KAREN HOLLOWAY-ADKINS, PhD
Lead Research Biologist
December 10, 1974 - March 30, 2022
How do you write the parting words that you never wanted to ever write for your very best friend? I’ve been searching for words or, honestly, the will to put words to paper for something I hoped I’d never have to do…. say goodbye to my very dear friend, Shannon Hackett-Rainbolt. We officially met back in 2001, doing sea turtle work, of course(!), on the beaches at the Kennedy Space Center (KSC). We found many strong common threads in our lives but the biggest one was our love of the underwater world. We could spend hours following the signs of a potential octopus den, playing shell games with jawfish blennies, peeking in crevices and under ledges for cryptic sea creature species. We loved to see how stealth we could be around a green, loggerhead, hawksbill, or, on one occasion, a rare Kemp’s ridley sea turtle - just so we could enjoy their presence longer without disturbing them. We had an uncanny way of reading each other’s minds underwater. We always seemed to end up with the same air consumption. We were weird like that – so in tune with each other. We had so much fun together.

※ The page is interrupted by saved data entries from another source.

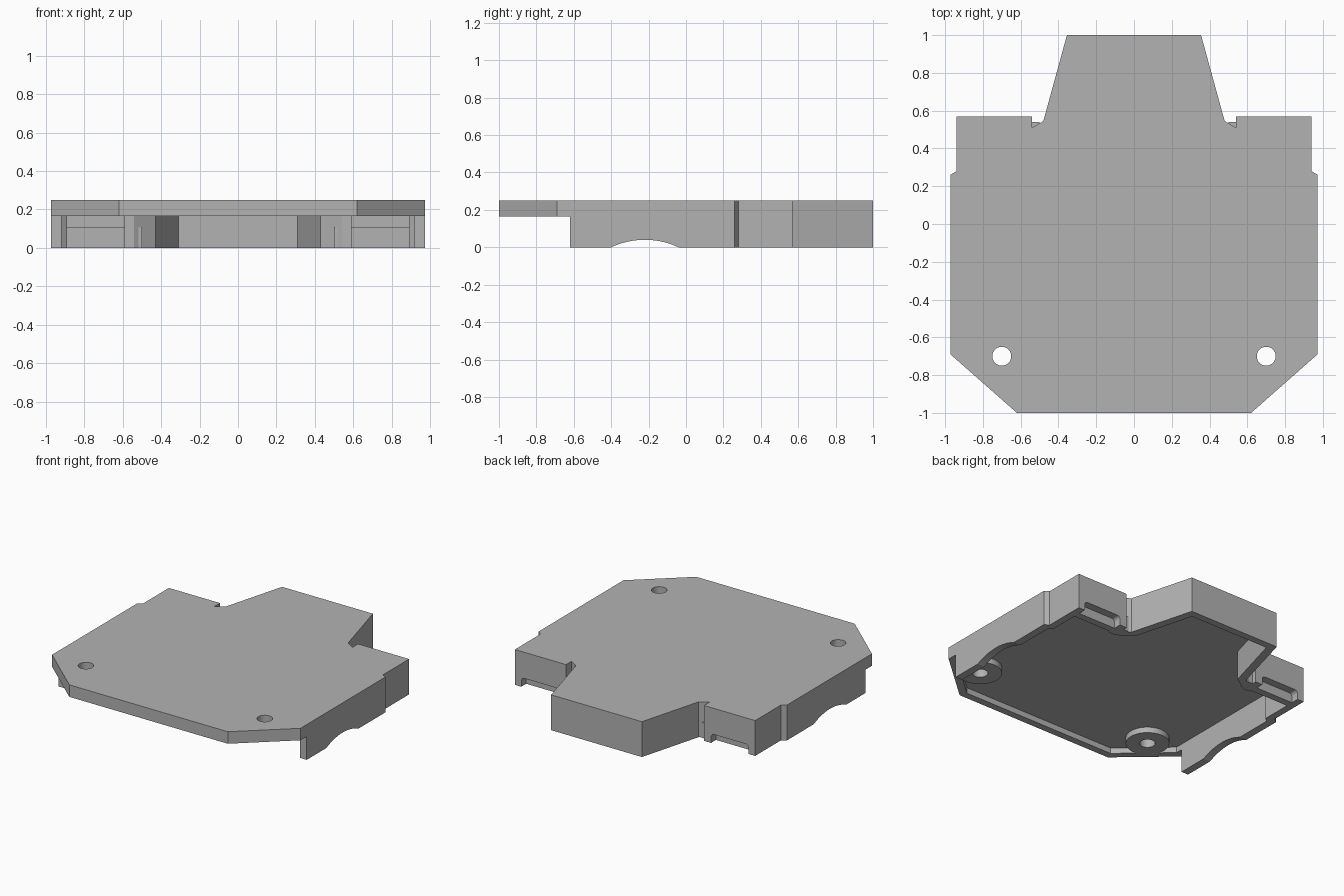
import bpy
import bmesh
import math
from mathutils import Matrix

if "Cube" in bpy.data.objects:
    bpy.data.objects.remove(bpy.data.objects["Cube"], do_unlink=True)

TOP, CEILING, LIP = 0.25, 0.205, 0.165

grey = bpy.data.materials.new("light grey plastic")
grey.use_nodes = True
colour = (0.45, 0.45, 0.45, 1)
grey.diffuse_color = colour
grey.node_tree.nodes["Principled BSDF"].inputs["Base Color"].default_value = colour


def make_object(name, bm):
    bmesh.ops.recalc_face_normals(bm, faces=bm.faces)
    mesh = bpy.data.meshes.new(name)
    bm.to_mesh(mesh)
    bm.free()
    obj = bpy.data.objects.new(name, mesh)
    bpy.context.collection.objects.link(obj)
    mesh.materials.append(grey)
    return obj


def prism(name, half, z0, z1):
    """Extrude an outline given by its +x half, front to back."""
    outline = half + [(-x, y) for x, y in reversed(half)]
    bm = bmesh.new()
    face = bm.faces.new([bm.verts.new((x, y, z0)) for x, y in outline])
    ext = bmesh.ops.extrude_face_region(bm, geom=[face])
    verts = [v for v in ext["geom"] if isinstance(v, bmesh.types.BMVert)]
    bmesh.ops.translate(bm, vec=(0, 0, z1 - z0), verts=verts)
    return make_object(name, bm)


def box(name, x0, x1, y0, y1, z0, z1, round_top=0):
    bm = bmesh.new()
    bmesh.ops.create_cube(bm, size=1)
    for v in bm.verts:
        v.co = (x1 if v.co.x > 0 else x0, y1 if v.co.y > 0 else y0, z1 if v.co.z > 0 else z0)
    if round_top:
        edges = [e for e in bm.edges if all(v.co.z == e.verts[0].co.z and v.co.z > z0 + 0.01 for v in e.verts)
                 and abs(e.verts[0].co.x - e.verts[1].co.x) < 1e-5]
        bmesh.ops.bevel(bm, geom=edges, offset=round_top, segments=6, profile=0.5, affect="EDGES")
    return make_object(name, bm)


def cylinder(name, centre, radius, length, axis="Z", sides=48):
    bm = bmesh.new()
    turn = Matrix.Rotation(math.pi / 2, 4, "Y") if axis == "X" else Matrix()
    bmesh.ops.create_cone(bm, cap_ends=True, segments=sides, radius1=radius, radius2=radius,
                          depth=length, matrix=Matrix.Translation(centre) @ turn)
    return make_object(name, bm)


def combine(target, tool, operation):
    mod = target.modifiers.new(operation.lower(), "BOOLEAN")
    mod.operation, mod.object, mod.solver = operation, tool, "EXACT"
    bpy.context.view_layer.objects.active = target
    bpy.ops.object.modifier_apply(modifier=mod.name)
    bpy.data.objects.remove(tool, do_unlink=True)


# Outer body with tapered tongue, corner ears and chamfered front
outer = [(0.62, -1), (0.972, -0.69), (0.972, 0.26), (0.94, 0.28), (0.94, 0.57),
         (0.54, 0.57), (0.54, 0.51), (0.48, 0.545), (0.355, 1)]
shell = prism("cover_shell", outer, 0, TOP)

# Hollow underside
inner = [(0.6, -0.95), (0.918, -0.67), (0.918, 0.23), (0.89, 0.25), (0.89, 0.52),
         (0.59, 0.52), (0.59, 0.45), (0.54, 0.45), (0.43, 0.52), (0.31, 0.95)]
combine(shell, prism("cavity", inner, -0.1, CEILING), "DIFFERENCE")

# Low front lip
combine(shell, box("front_cut", -2, 2, -2, -0.62, -1, LIP), "DIFFERENCE")

# Arched notches in both side walls
combine(shell, cylinder("arch_cut", (0, -0.22, -0.385), 0.425, 3, "X", 128), "DIFFERENCE")

for side in (-1, 1):
    # Screw boss with through hole
    combine(shell, cylinder("screw_boss", (side * 0.7, -0.7, (LIP + TOP - 0.02) / 2),
                            0.14, TOP - 0.02 - LIP), "UNION")
    combine(shell, cylinder("screw_hole", (side * 0.7, -0.7, 0.2), 0.05, 1), "DIFFERENCE")
    # Pocket lining behind each ear, then the rounded slot in its back face
    xs = sorted((side * 0.5, side * 0.91))
    combine(shell, box("pocket_lining", *xs, 0.465, 0.54, 0, 0.11), "UNION")
    xs = sorted((side * 0.595, side * 0.89))
    combine(shell, box("ear_slot", *xs, 0.515, 0.7, -0.1, 0.065, 0.025), "DIFFERENCE")

bpy.ops.object.select_all(action="DESELECT")
shell.select_set(True)
bpy.context.view_layer.objects.active = shell
bpy.ops.object.shade_smooth_by_angle(angle=math.radians(20))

Just a couple years since our first work on the KSC beaches with Mario Mota, Shannon came to do some part-time work with East Coast Biologists, Inc. (ECB, our non-profit) - doing lighting surveys at Patrick Air Force Base, helping with green turtle foraging samples, and volunteering when we were catching juvenile green turtles. She became a member of the Board of Directors for ECB. She supported our outreach programs and was a genuine sea turtle and ‘all things underwater’ advocate. Her passion and love did not stop there – she loved the terrestrial critters too (snakes, lizards, tortoises, ducks) and even had a hand in wildlife rescues. She even raised a Florida duck from an egg we found floating on a raft in our pool! As long as she could, Shannon worked full-time for St. John’s River Water Management District doing water quality and seagrass monitoring. Shannon loved working in the Indian River Lagoon. She really cared about the status of the environment and conscientiously tried in her everyday life to make this world a better place. The world needs more Shannon Hacketts. There’s a huge hole in the lives of those of us who knew and loved her. I’m not sure that will ever go away. Rest in the sea and swim in the ocean, my friend – not a day goes by that I don’t think and miss your bright shining presence. We hold you forever in our hearts.
Your friend always, Karen.